Image: Bristol Bay Regional Seafood Development Association.
Image: Bristol Bay Regional Seafood Development Association.

Seafood industry executive Barry Collier has joined the Bristol Bay Regional Seafood Development Association (BBRSDA), to advise on industry and global market initiatives, including a pathway to gain back global markets during challenging economic times.

The association announced the news in a Dec. 14 statement.

“The BBRSDA has had incredible success that much of the industry and even fishermen are not aware of,” said Collier, who most recently served as president and CEO of Peter Pan Seafoods, Inc.

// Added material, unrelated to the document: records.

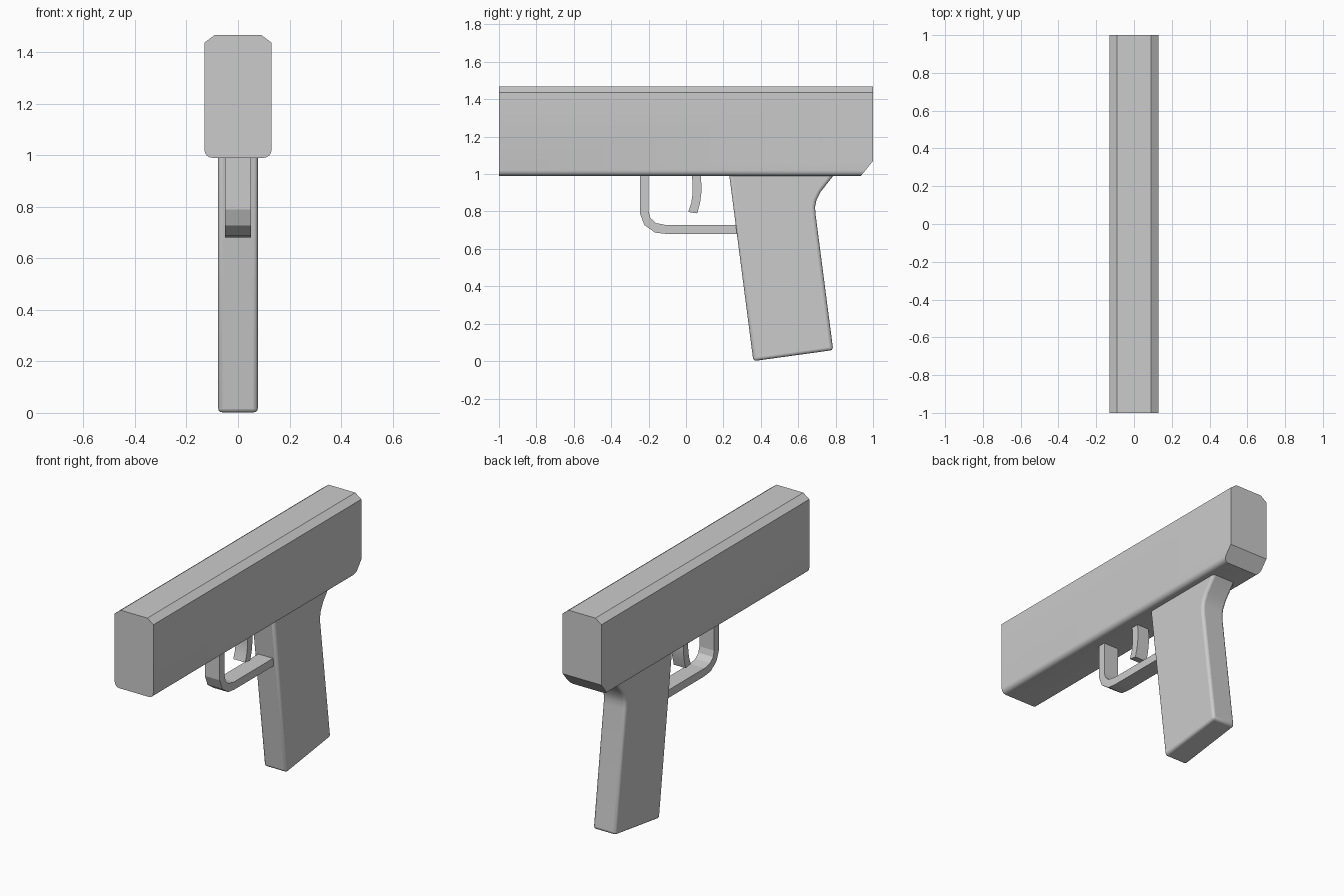
import bpy, bmesh, math
from mathutils import Vector

if "Cube" in bpy.data.objects:
    bpy.data.objects.remove(bpy.data.objects["Cube"], do_unlink=True)

grey = bpy.data.materials.new("plain grey")
grey.use_nodes = True
colour = (0.6, 0.6, 0.6, 1)
grey.diffuse_color = colour
grey.node_tree.nodes["Principled BSDF"].inputs["Base Color"].default_value = colour


def extrude(name, points, vector, edit=None):
    """Extrude a closed outline of 3D points along a vector."""
    bm = bmesh.new()
    face = bm.faces.new([bm.verts.new(p) for p in points])
    result = bmesh.ops.extrude_face_region(bm, geom=[face], use_keep_orig=True)
    moved = [g for g in result["geom"] if isinstance(g, bmesh.types.BMVert)]
    bmesh.ops.translate(bm, verts=moved, vec=vector)
    if edit:
        edit(bm)
    bmesh.ops.recalc_face_normals(bm, faces=bm.faces)
    mesh = bpy.data.meshes.new(name)
    bm.to_mesh(mesh)
    bm.free()
    obj = bpy.data.objects.new(name, mesh)
    bpy.context.collection.objects.link(obj)
    mesh.materials.append(grey)
    return obj


def side_part(name, outline, half):
    """Extrude a side outline (y, z) across the width."""
    return extrude(name, [(-half, y, z) for y, z in outline], (2 * half, 0, 0))


def smooth(obj, angle=25):
    bpy.ops.object.select_all(action="DESELECT")
    obj.select_set(True)
    bpy.context.view_layer.objects.active = obj
    bpy.ops.object.shade_smooth_by_angle(angle=math.radians(angle))


# Upper body: chamfered top, rounded bottom, sloped lower rear edge
r = 0.03
half = [(0.09, 1.467), (0.13, 1.437)]
for i in range(5):
    a = math.radians(22.5 * i)
    half.append((0.13 - r + r * math.cos(a), 0.99 + r - r * math.sin(a)))
section = half + [(-x, z) for x, z in reversed(half)]


def slope_rear(bm):
    geom = bm.verts[:] + bm.edges[:] + bm.faces[:]
    cut = bmesh.ops.bisect_plane(bm, geom=geom, plane_co=(0, 0.935, 0.99),
                                 plane_no=Vector((0, 0.08, -0.065)).normalized(),
                                 clear_outer=True)
    rim = [g for g in cut["geom_cut"] if isinstance(g, bmesh.types.BMEdge)]
    bmesh.ops.holes_fill(bm, edges=rim, sides=0)


body = extrude("upper_body", [(x, -1, z) for x, z in section], (0, 2, 0), slope_rear)
smooth(body)

# Grip with softened edges
grip = side_part("grip", [(0.228, 1.02), (0.36, 0), (0.787, 0.059), (0.692, 0.79),
                          (0.69, 0.825), (0.697, 0.86), (0.72, 0.905),
                          (0.787, 0.99), (0.81, 1.02)], 0.077)
bevel = grip.modifiers.new("soft_edges", "BEVEL")
bevel.width = 0.016
bevel.segments = 3
bevel.limit_method = "ANGLE"
bevel.angle_limit = math.radians(40)
smooth(grip, 30)

# Trigger guard
side_part("trigger_guard", [(-0.247, 1), (-0.247, 0.79), (-0.222, 0.727), (-0.165, 0.687),
                            (-0.105, 0.68), (0.29, 0.68), (0.29, 0.728), (-0.11, 0.728),
                            (-0.162, 0.738), (-0.19, 0.765), (-0.2, 0.8), (-0.2, 1)], 0.05)

# Trigger
trigger = side_part("trigger", [(0.03, 1), (0.036, 0.95), (0.036, 0.9), (0.028, 0.845),
                                (0.012, 0.797), (0.06, 0.79), (0.075, 0.845),
                                (0.082, 0.9), (0.082, 0.95), (0.078, 1)], 0.04)
smooth(trigger)
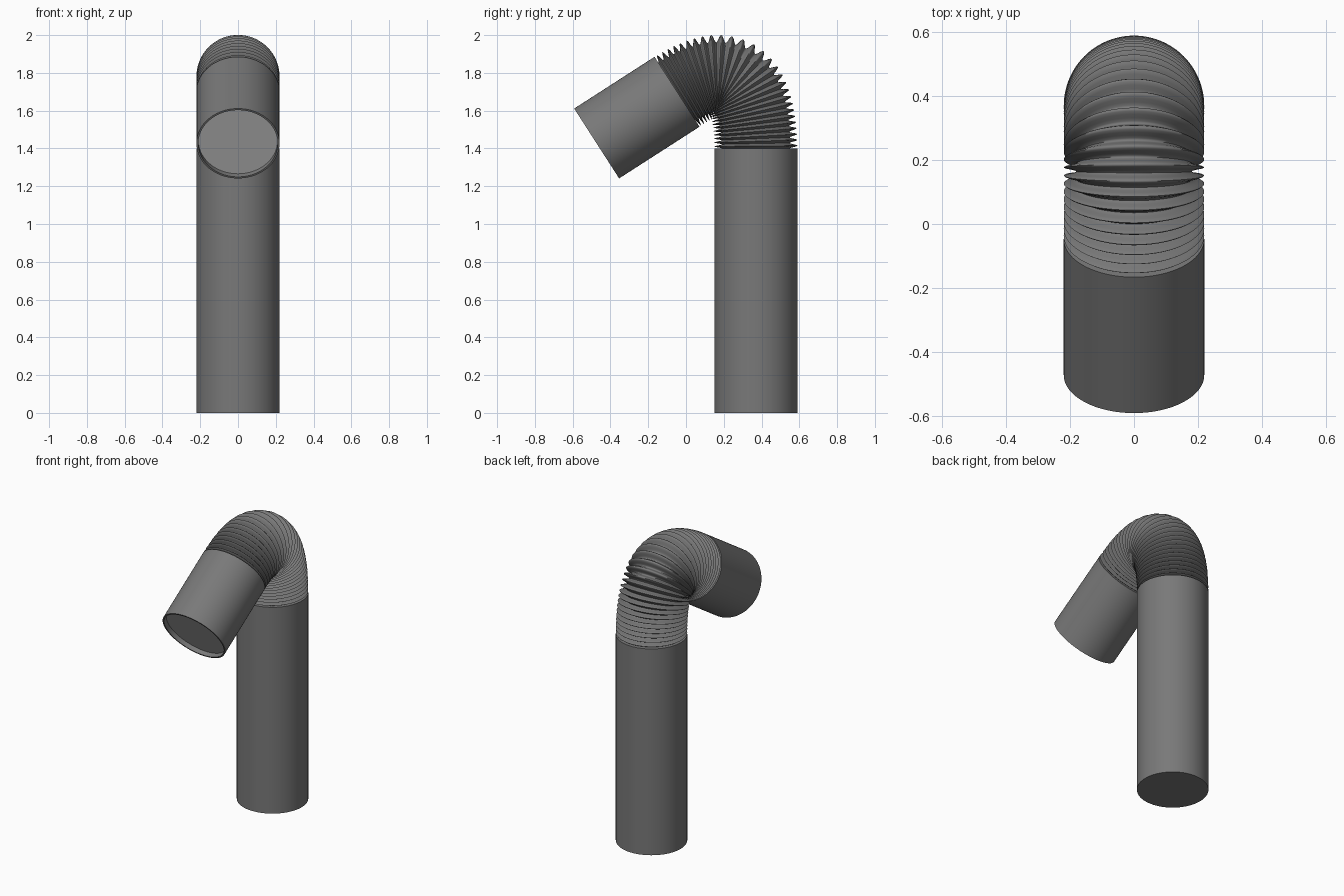
import bpy, bmesh
from math import sin, cos, pi, radians
from mathutils import Vector
from mathutils.geometry import interpolate_bezier

if "Cube" in bpy.data.objects:
    bpy.data.objects.remove(bpy.data.objects["Cube"])

SIDES = 96
R, DEPTH = 0.22, 0.04                    # tube radius, ridge depth
UP = Vector((0, 0, 1))
OUT = Vector((0, -0.841, -0.541))        # direction of the mouth tube
START, FINISH = Vector((0, 0.37, 1.40)), Vector((0, -0.0475, 1.70))

# Centre line of the bend, with running length
pts = interpolate_bezier(START, START + 0.33 * UP, FINISH - 0.35 * OUT, FINISH, 800)
run = [0.0]
for p, q in zip(pts, pts[1:]):
    run.append(run[-1] + (q - p).length)
LENGTH = run[-1]


def path(s):
    """Point and direction on the centre line, s measured from the stem top."""
    if s <= 0:
        return START + s * UP, UP
    if s >= LENGTH - 1e-6:
        return FINISH + (s - LENGTH) * OUT, OUT
    k = next(i for i in range(len(run) - 1) if run[i + 1] >= s)
    d = (pts[k + 1] - pts[k]).normalized()
    return pts[k] + d * (s - run[k]), d


def material(name, value):
    m = bpy.data.materials.new(name)
    m.diffuse_color = (value, value, value, 1)
    m.use_nodes = True
    m.node_tree.nodes["Principled BSDF"].inputs["Base Color"].default_value = m.diffuse_color
    return m


dark = material("dark_plastic", 0.19)


def sweep(name, stations, mat=None, cap_start=False, cap_end=False, angle=35):
    """Skin circles given as (distance along path, radius)."""
    bm = bmesh.new()
    rings = []
    side = Vector((1, 0, 0))
    for s, r in stations:
        p, d = path(s)
        up = d.cross(side)
        rings.append([bm.verts.new(p + r * (side * cos(2 * pi * i / SIDES) + up * sin(2 * pi * i / SIDES)))
                      for i in range(SIDES)])
    for a, b in zip(rings, rings[1:]):
        for i in range(SIDES):
            j = (i + 1) % SIDES
            bm.faces.new((a[i], a[j], b[j], b[i]))
    if cap_start:
        bm.faces.new(rings[0][::-1])
    if cap_end:
        bm.faces.new(rings[-1])
    me = bpy.data.meshes.new(name)
    bm.to_mesh(me)
    bm.free()
    ob = bpy.data.objects.new(name, me)
    bpy.context.collection.objects.link(ob)
    if mat:
        me.materials.append(mat)
    bpy.ops.object.select_all(action='DESELECT')
    bpy.context.view_layer.objects.active = ob
    ob.select_set(True)
    bpy.ops.object.shade_smooth_by_angle(angle=radians(angle))
    return ob


# Long upright tube, closed at the bottom
sweep("lower_tube", [(-1.40, R), (0, R)], dark, cap_start=True)

# Corrugated bend, with shoulders closing on both tubes
RIDGES, STEPS = 28, 10
n = RIDGES * STEPS
ridges = [(LENGTH * k / n, R - DEPTH * (0.5 + 0.5 * cos(2 * pi * k / STEPS))) for k in range(n + 1)]
sweep("corrugated_bend", [(0, R)] + ridges + [(LENGTH, R)], dark, angle=75)

# Short mouth tube with a thin rim
END = LENGTH + 0.506
sweep("upper_tube", [(LENGTH, R), (END, R), (END, R - 0.01), (END - 0.03, R - 0.01)], dark)

# Plain grey disc recessed in the mouth
sweep("mouth_disc", [(END - 0.03, R - 0.01), (END - 0.03, 0.1)], cap_end=True)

“I look forward to not only bringing the established programs of the BBRSDA to light throughout the fleet and industry, but also helping gain back global markets in a time when it is needed the most,” he stated.

BBRSDA President Fritz Johnson said the organization’s board is confident that the addition of Collier’s experience and the current BBRSDA staff will keep the organization on track to achieve its mission and continue to elevate its brand and programs.

Shifting global market conditions have led the BBRSDA to refocus through storytelling about the quality, sustainability and accessibility of Bristol Bay sockeye salmon.

BBRSDA marketing director Liliani Dunn said the entity’s partnerships and sales velocity created from a busy year of retail promotions have paved the way for the Bristol Bay Sockeye Salmon brand message to resonate across retail, foodservice and consumer channels heading into the new year.

“While there are clear challenges that are out of our control, it is important that we stay focused on what differentiates Bristol Bay sockeye from other options through marketing, quality and collaboration with the many stakeholders of our fishery,” Dunn said.

Along with marketing, the BBRSDA focuses on quality, sustainability and member outreach, with a mandate to raise the value of Bristol Bay’s commercial salmon fishery for the benefit of its 1,800-plus drift gillnet permit holders.

These efforts have included funding refrigerated seawater systems and ice barges, fighting large scale mining projects, funding the Port Moller test fishery, contributing funding for the Pedro Bay Conservation easement and more.